Lagos — Royal Dutch Shell said on Monday it would drop “Royal Dutch” from its name, to become Shell Plc.
“Royal Dutch” has been part of the company’s identity since 1907.
The firm revealed this as it said it would scrap its dual share structure and shift its tax residence and head office to Britain from the Netherlands, seeking to keep investors on board as it plans a shift away from oil and gas.
Dual listings, which are more expensive to maintain, are also falling out of favour.
“The current complex share structure is subject to constraints and may not be sustainable in the long term,” it said, as it announced its plan to focus its listing in London.
The company’s shares, which will still be traded in Amsterdam and New York under the plan, had climbed up 2.1% in London by 0904 GMT after the news, according to Reuters.
The move requires at least 75% of votes by shareholders at a general meeting to be held on Dec. 10, Shell said.
Monday’s move follows a major overhaul Shell completed this summer as part of its strategy to shift away from oil and gas to renewables and low-carbon energy. The overhaul included thousands of job cuts around the world.
More multinationals and local oil firms are beginning to join the energy transition train, with many already changing names.
In May, a Dutch court ordered Shell to deepen its planned greenhouse gas emission cuts in order to align with the Paris climate deal which aims to limit global warming to 1.5 degrees Celsius. Shell has said it would appeal.

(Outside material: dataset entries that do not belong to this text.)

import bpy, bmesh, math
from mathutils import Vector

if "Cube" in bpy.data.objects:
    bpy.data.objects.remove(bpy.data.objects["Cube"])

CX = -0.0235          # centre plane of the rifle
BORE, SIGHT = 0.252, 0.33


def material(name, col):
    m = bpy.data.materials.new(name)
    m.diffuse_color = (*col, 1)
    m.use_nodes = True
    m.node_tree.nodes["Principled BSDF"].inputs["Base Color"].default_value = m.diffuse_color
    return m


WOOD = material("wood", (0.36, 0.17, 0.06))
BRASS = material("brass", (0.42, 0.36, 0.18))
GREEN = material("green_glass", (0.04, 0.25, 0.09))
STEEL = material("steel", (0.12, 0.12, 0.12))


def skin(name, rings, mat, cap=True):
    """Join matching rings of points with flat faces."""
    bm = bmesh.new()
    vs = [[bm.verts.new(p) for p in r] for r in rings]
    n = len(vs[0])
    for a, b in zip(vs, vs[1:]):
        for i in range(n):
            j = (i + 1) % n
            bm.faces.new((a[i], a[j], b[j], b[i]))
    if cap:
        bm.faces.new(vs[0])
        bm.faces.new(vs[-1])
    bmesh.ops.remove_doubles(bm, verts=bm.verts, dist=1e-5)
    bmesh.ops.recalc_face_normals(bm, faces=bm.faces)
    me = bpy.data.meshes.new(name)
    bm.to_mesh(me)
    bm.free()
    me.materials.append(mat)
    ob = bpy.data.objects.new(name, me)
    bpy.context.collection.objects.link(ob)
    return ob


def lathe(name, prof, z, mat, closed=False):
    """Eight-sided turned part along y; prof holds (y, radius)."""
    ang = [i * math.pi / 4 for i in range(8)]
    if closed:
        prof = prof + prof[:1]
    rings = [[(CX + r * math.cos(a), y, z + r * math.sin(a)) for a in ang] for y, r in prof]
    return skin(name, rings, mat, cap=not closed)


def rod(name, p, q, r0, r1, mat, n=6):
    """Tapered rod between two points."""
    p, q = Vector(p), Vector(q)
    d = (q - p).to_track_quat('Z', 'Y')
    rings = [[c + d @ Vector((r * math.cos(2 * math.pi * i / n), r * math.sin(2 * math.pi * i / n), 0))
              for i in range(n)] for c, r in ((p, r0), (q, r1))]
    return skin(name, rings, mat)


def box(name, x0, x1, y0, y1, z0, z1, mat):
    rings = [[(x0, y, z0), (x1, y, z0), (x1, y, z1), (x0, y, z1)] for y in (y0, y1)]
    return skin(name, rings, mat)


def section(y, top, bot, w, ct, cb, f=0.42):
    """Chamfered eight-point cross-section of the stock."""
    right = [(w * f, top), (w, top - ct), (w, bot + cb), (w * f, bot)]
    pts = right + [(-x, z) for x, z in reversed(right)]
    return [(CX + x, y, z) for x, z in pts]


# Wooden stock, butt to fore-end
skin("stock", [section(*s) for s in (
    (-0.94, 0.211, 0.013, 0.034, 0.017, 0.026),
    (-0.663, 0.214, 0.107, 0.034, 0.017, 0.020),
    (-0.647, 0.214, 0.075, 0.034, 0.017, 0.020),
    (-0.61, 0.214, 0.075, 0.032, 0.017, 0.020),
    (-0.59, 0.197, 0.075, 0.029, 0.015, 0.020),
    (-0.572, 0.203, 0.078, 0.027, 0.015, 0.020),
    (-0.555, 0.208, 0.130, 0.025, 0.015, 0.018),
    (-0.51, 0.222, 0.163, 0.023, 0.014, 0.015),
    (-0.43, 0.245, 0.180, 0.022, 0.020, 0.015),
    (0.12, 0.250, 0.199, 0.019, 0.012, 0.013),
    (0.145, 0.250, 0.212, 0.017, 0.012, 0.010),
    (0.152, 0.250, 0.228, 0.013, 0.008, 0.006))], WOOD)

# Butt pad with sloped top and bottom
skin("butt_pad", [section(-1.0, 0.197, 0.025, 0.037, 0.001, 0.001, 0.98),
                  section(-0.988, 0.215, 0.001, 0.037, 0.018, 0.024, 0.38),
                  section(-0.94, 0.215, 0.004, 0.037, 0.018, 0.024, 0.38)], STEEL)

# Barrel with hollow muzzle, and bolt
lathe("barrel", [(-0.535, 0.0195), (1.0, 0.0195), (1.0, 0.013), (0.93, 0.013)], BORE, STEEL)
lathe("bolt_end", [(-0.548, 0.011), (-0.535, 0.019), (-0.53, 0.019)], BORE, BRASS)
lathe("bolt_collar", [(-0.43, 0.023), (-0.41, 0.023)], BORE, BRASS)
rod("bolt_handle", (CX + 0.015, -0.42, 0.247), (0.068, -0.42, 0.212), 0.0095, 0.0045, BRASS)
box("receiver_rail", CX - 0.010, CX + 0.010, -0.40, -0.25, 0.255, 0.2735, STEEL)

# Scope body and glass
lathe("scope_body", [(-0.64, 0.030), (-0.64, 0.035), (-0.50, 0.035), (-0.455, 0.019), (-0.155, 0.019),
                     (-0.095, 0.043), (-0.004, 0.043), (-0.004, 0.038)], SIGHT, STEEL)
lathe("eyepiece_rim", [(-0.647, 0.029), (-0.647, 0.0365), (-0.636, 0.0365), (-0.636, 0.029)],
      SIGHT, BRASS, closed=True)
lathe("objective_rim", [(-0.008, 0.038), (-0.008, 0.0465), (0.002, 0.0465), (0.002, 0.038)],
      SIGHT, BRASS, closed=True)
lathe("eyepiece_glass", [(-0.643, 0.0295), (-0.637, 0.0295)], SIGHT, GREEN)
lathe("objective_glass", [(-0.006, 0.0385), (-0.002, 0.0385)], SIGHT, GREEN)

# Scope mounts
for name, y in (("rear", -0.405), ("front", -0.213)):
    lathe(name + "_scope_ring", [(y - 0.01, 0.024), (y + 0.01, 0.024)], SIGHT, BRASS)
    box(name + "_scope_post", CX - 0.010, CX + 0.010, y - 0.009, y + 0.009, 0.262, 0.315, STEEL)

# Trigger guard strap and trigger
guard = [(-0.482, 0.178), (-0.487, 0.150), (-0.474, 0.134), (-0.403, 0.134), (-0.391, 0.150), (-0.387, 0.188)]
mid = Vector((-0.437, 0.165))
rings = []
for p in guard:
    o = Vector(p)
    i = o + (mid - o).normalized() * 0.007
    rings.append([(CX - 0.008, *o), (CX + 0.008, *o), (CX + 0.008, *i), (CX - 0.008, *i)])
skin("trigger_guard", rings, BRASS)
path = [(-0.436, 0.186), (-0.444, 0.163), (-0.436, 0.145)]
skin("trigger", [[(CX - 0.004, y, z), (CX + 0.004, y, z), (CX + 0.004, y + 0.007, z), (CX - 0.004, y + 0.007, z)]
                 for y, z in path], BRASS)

The Anglo-Dutch firm has been in a long-running tussle with the Dutch authorities over the country’s 15% dividend withholding tax, which Shell sought to avoid paying with its two share classes. Its new structure would resolve that issue.

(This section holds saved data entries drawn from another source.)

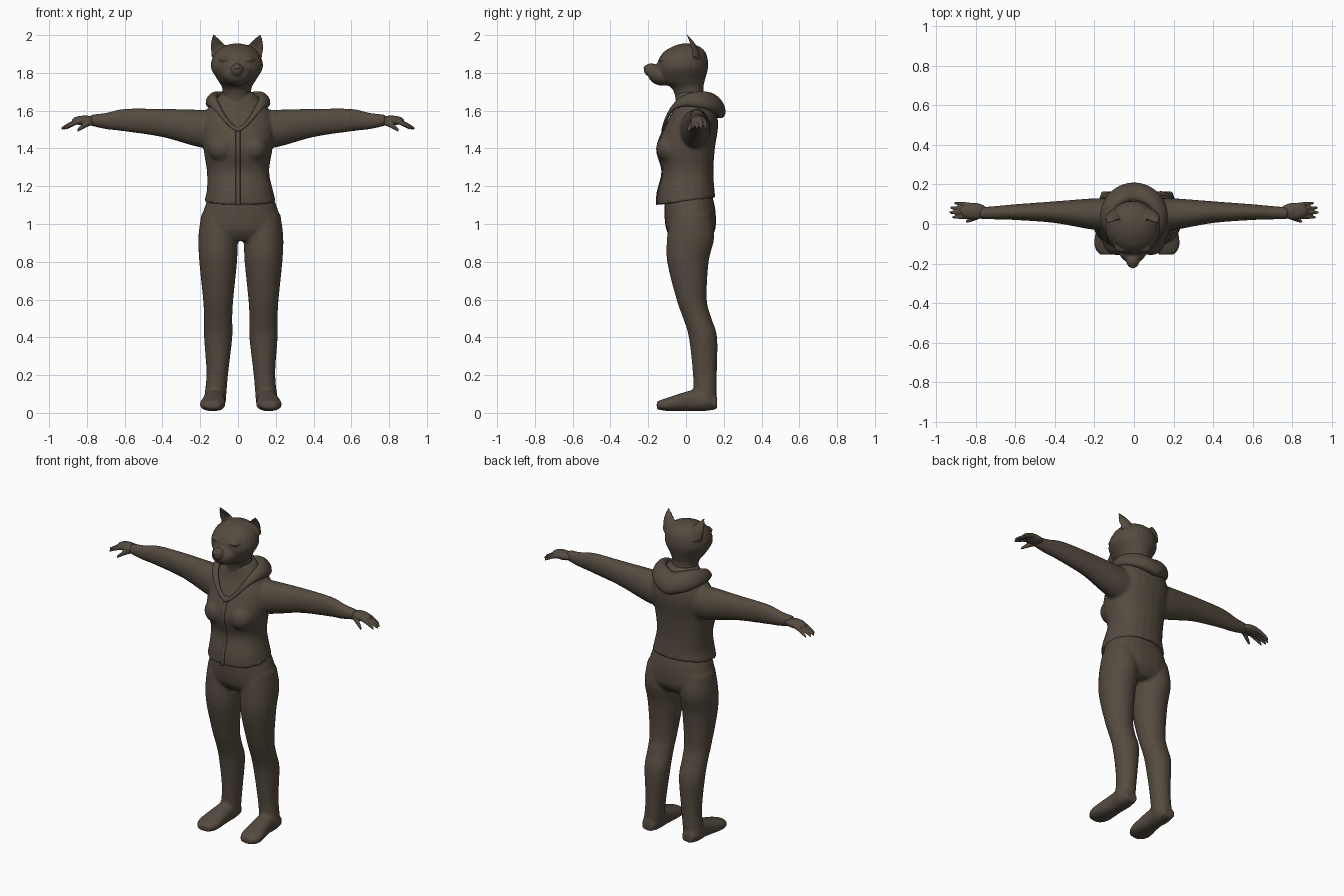
import bpy
import bmesh
import math
from mathutils import Matrix, Vector

cube = bpy.data.objects.get("Cube")
if cube:
    bpy.data.objects.remove(cube, do_unlink=True)

brown = bpy.data.materials.new("dark brown")
brown.use_nodes = True
colour = (0.09, 0.07, 0.05, 1)
brown.diffuse_color = colour
brown.node_tree.nodes["Principled BSDF"].inputs["Base Color"].default_value = colour

RIGHTWARD, BACKWARD, UPWARD = Matrix.Identity(3)
PLANES = {
    "x": (BACKWARD, UPWARD),
    "y": (RIGHTWARD, UPWARD),
    "z": (RIGHTWARD, BACKWARD),
}
SIDES = 24
STEPS = 4


def signed_power(value, exponent):
    return math.copysign(abs(value) ** exponent, value)


def ring(centre, across, along, width, depth, square=1, cup=1):
    """Squared ellipse; cup folds its negative half inward."""
    points = []
    for i in range(SIDES):
        angle = math.tau * i / SIDES
        c = signed_power(math.cos(angle), square)
        s = signed_power(math.sin(angle), square)
        if s < 0:
            s *= cup
        points.append(centre + across * width * c + along * depth * s)
    return points


def skin(bm, rings, closed=False):
    """Join rings into a tube, capping the ends of an open one."""
    loops = [[bm.verts.new(point) for point in points] for points in rings]
    following = loops[1:]
    if closed:
        following.append(loops[0])
    else:
        bm.faces.new(loops[0])
        bm.faces.new(loops[-1])
    for low, high in zip(loops, following):
        for i in range(SIDES):
            j = (i + 1) % SIDES
            bm.faces.new((low[i], low[j], high[j], high[i]))


def smooth_rows(rows):
    """Pass a smooth curve through the given sections."""
    rows = [Vector(row) for row in rows]
    result = []
    for i in range(len(rows) - 1):
        start, end = rows[i], rows[i + 1]
        before = rows[max(i - 1, 0)]
        after = rows[min(i + 2, len(rows) - 1)]
        for step in range(STEPS):
            t = step / STEPS
            leave, arrive = (end - before) / 2, (after - start) / 2
            ease = t * t * (3 - 2 * t)
            result.append(start.lerp(end, ease)
                          + leave * t * (1 - t) ** 2
                          - arrive * t * t * (1 - t))
    return result + rows[-1:]


def loft(bm, axis, rows, side=1, middle=0, **shape):
    """Sections are x, y, z, half width, half depth."""
    across, along = PLANES[axis]
    rings = []
    for x, y, z, width, depth in smooth_rows(rows):
        centre = Vector((middle + side * x, y, z))
        rings.append(ring(centre, across, along, width, depth, **shape))
    skin(bm, rings)


def ellipsoid(bm, centre, size):
    place = Matrix.Translation(centre) @ Matrix.Diagonal(size).to_4x4()
    bmesh.ops.create_uvsphere(bm, u_segments=SIDES, v_segments=SIDES,
                              radius=1, matrix=place)


def finger(bm, side, base, tip, radius):
    """Tapered digit that curls downward towards its tip."""
    base, tip = Vector(base), Vector(tip)
    rings = []
    for step in range(STEPS * 2 + 1):
        t = step / (STEPS * 2)
        centre = base.lerp(tip, t)
        centre.z = base.z + (tip.z - base.z) * t ** 1.5
        centre.x *= side
        size = radius * (1 - t ** 3 / 2)
        rings.append(ring(centre, BACKWARD, UPWARD, size, size * 1.2))
    skin(bm, rings)


def dip_hem(bm):
    """Lower the front of the hem and lift the back."""
    for vert in bm.verts:
        vert.co.z += vert.co.y * max(0, 1.25 - vert.co.z)


def finish(bm, name, voxel=None):
    bmesh.ops.recalc_face_normals(bm, faces=bm.faces)
    mesh = bpy.data.meshes.new(name)
    bm.to_mesh(mesh)
    bm.free()
    mesh.materials.append(brown)
    mesh.shade_smooth()
    obj = bpy.data.objects.new(name, mesh)
    bpy.context.collection.objects.link(obj)
    if voxel:
        # Fuse the overlapping volumes into one skin
        fuse = obj.modifiers.new("fuse", "REMESH")
        fuse.mode = "VOXEL"
        fuse.voxel_size = voxel
        fuse.use_smooth_shade = True
        soften = obj.modifiers.new("soften", "SMOOTH")
        soften.iterations = 4


# Trousers and boots
HIP = .015
bm = bmesh.new()
loft(bm, "z", [(0, .01, 1.18, .155, .12), (0, .02, 1.08, .195, .135),
               (0, .025, .97, .217, .13), (0, .025, .91, .17, .09)],
     middle=HIP, square=.9)
for side in (-1, 1):
    loft(bm, "z", [(.11, .025, 1.05, .1, .11), (.12, .025, .93, .105, .125),
                   (.12, .01, .8, .1, .11), (.12, .03, .6, .08, .08),
                   (.12, .06, .5, .075, .075), (.12, .09, .4, .075, .075),
                   (.125, .1, .2, .057, .063), (.14, .1, .05, .06, .06)],
         side, HIP)
    loft(bm, "y", [(.14, .165, .05, .04, .03), (.14, .1, .065, .055, .055),
                   (.14, .03, .065, .055, .055), (.15, -.1, .045, .067, .035),
                   (.15, -.155, .04, .04, .02)], side, HIP, square=.85)
finish(bm, "trousers_and_boots", .009)

# Jacket with sleeves
torso = [(.01, 0, 1.12, .19, .155), (.01, 0, 1.18, .175, .15),
         (0, .01, 1.28, .165, .135), (0, 0, 1.4, .183, .153),
         (0, .03, 1.52, .19, .14), (0, .045, 1.61, .16, .11),
         (0, .03, 1.7, .078, .075)]
bm = bmesh.new()
loft(bm, "z", torso, square=.9)
dip_hem(bm)
for side in (-1, 1):
    loft(bm, "x", [(.08, .05, 1.5, .08, .1), (.2, .05, 1.505, .08, .1),
                   (.4, .06, 1.535, .055, .075), (.6, .06, 1.55, .04, .06),
                   (.7, .057, 1.545, .034, .043), (.78, .055, 1.55, .03, .03)],
         side)
    ellipsoid(bm, (side * .085, -.08, 1.4), (.075, .078, .075))
finish(bm, "jacket", .009)

# Thin closing strip down the chest
bm = bmesh.new()
loft(bm, "z", [(0, y - depth, z, .012, .005)
               for x, y, z, width, depth in torso[:5]])
dip_hem(bm)
finish(bm, "jacket_placket")

# Collar widening into a folded hood behind the neck
bm = bmesh.new()
rings = []
for i in range(SIDES * 2):
    angle = math.pi * i / SIDES
    outward = Vector((math.sin(angle), -math.cos(angle), 0))
    rear = (1 - math.cos(angle)) / 2
    centre = outward * .14
    centre.y += .02
    centre.z = 1.62 + .04 * abs(math.sin(angle)) - .12 * (1 - rear) ** 6
    thickness = .012 + .048 * rear
    rings.append(ring(centre, outward, UPWARD - outward * .35,
                      thickness * .75, thickness))
skin(bm, rings, closed=True)
finish(bm, "hood")

# Hands with four curled fingers and a thumb
for side, label in ((1, "left"), (-1, "right")):
    bm = bmesh.new()
    ellipsoid(bm, (side * .81, .065, 1.548), (.07, .042, .026))
    for i, reach in enumerate((.92, .935, .93, .91)):
        y = .037 + .02 * i
        finger(bm, side, (.83, y, 1.545), (reach, y * 1.2 - .01, 1.505), .011)
    finger(bm, side, (.77, .045, 1.54), (.85, .012, 1.495), .014)
    finish(bm, label + "_hand", .004)

# Head with neck, muzzle, brows and hollow ears
HEAD = -.006
bm = bmesh.new()
loft(bm, "z", [(0, .03, 1.6, .08, .08), (0, .012, 1.71, .076, .08),
               (0, -.02, 1.76, .1, .12), (0, -.02, 1.83, .138, .137),
               (0, -.01, 1.9, .12, .118), (0, 0, 1.94, .075, .07),
               (0, 0, 1.955, .02, .02)], middle=HEAD)
ellipsoid(bm, (HEAD, -.12, 1.79), (.075, .08, .058))
ellipsoid(bm, (HEAD, -.185, 1.815), (.034, .038, .036))
for side in (-1, 1):
    ellipsoid(bm, (HEAD + side * .055, -.115, 1.872), (.04, .03, .016))
    loft(bm, "z", [(.08, .03, 1.88, .055, .05), (.1, .02, 1.945, .04, .035),
                   (.125, 0, 2.005, .006, .006)], side, HEAD, cup=-.3)
finish(bm, "head", .006)

# Nose tip
bm = bmesh.new()
ellipsoid(bm, (HEAD, -.21, 1.827), (.018, .014, .012))
finish(bm, "nose")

“The simplification is designed to strengthen Shell’s competitiveness and accelerate both shareholder distributions and the delivery of its strategy to become a net-zero emissions business,” Shell said.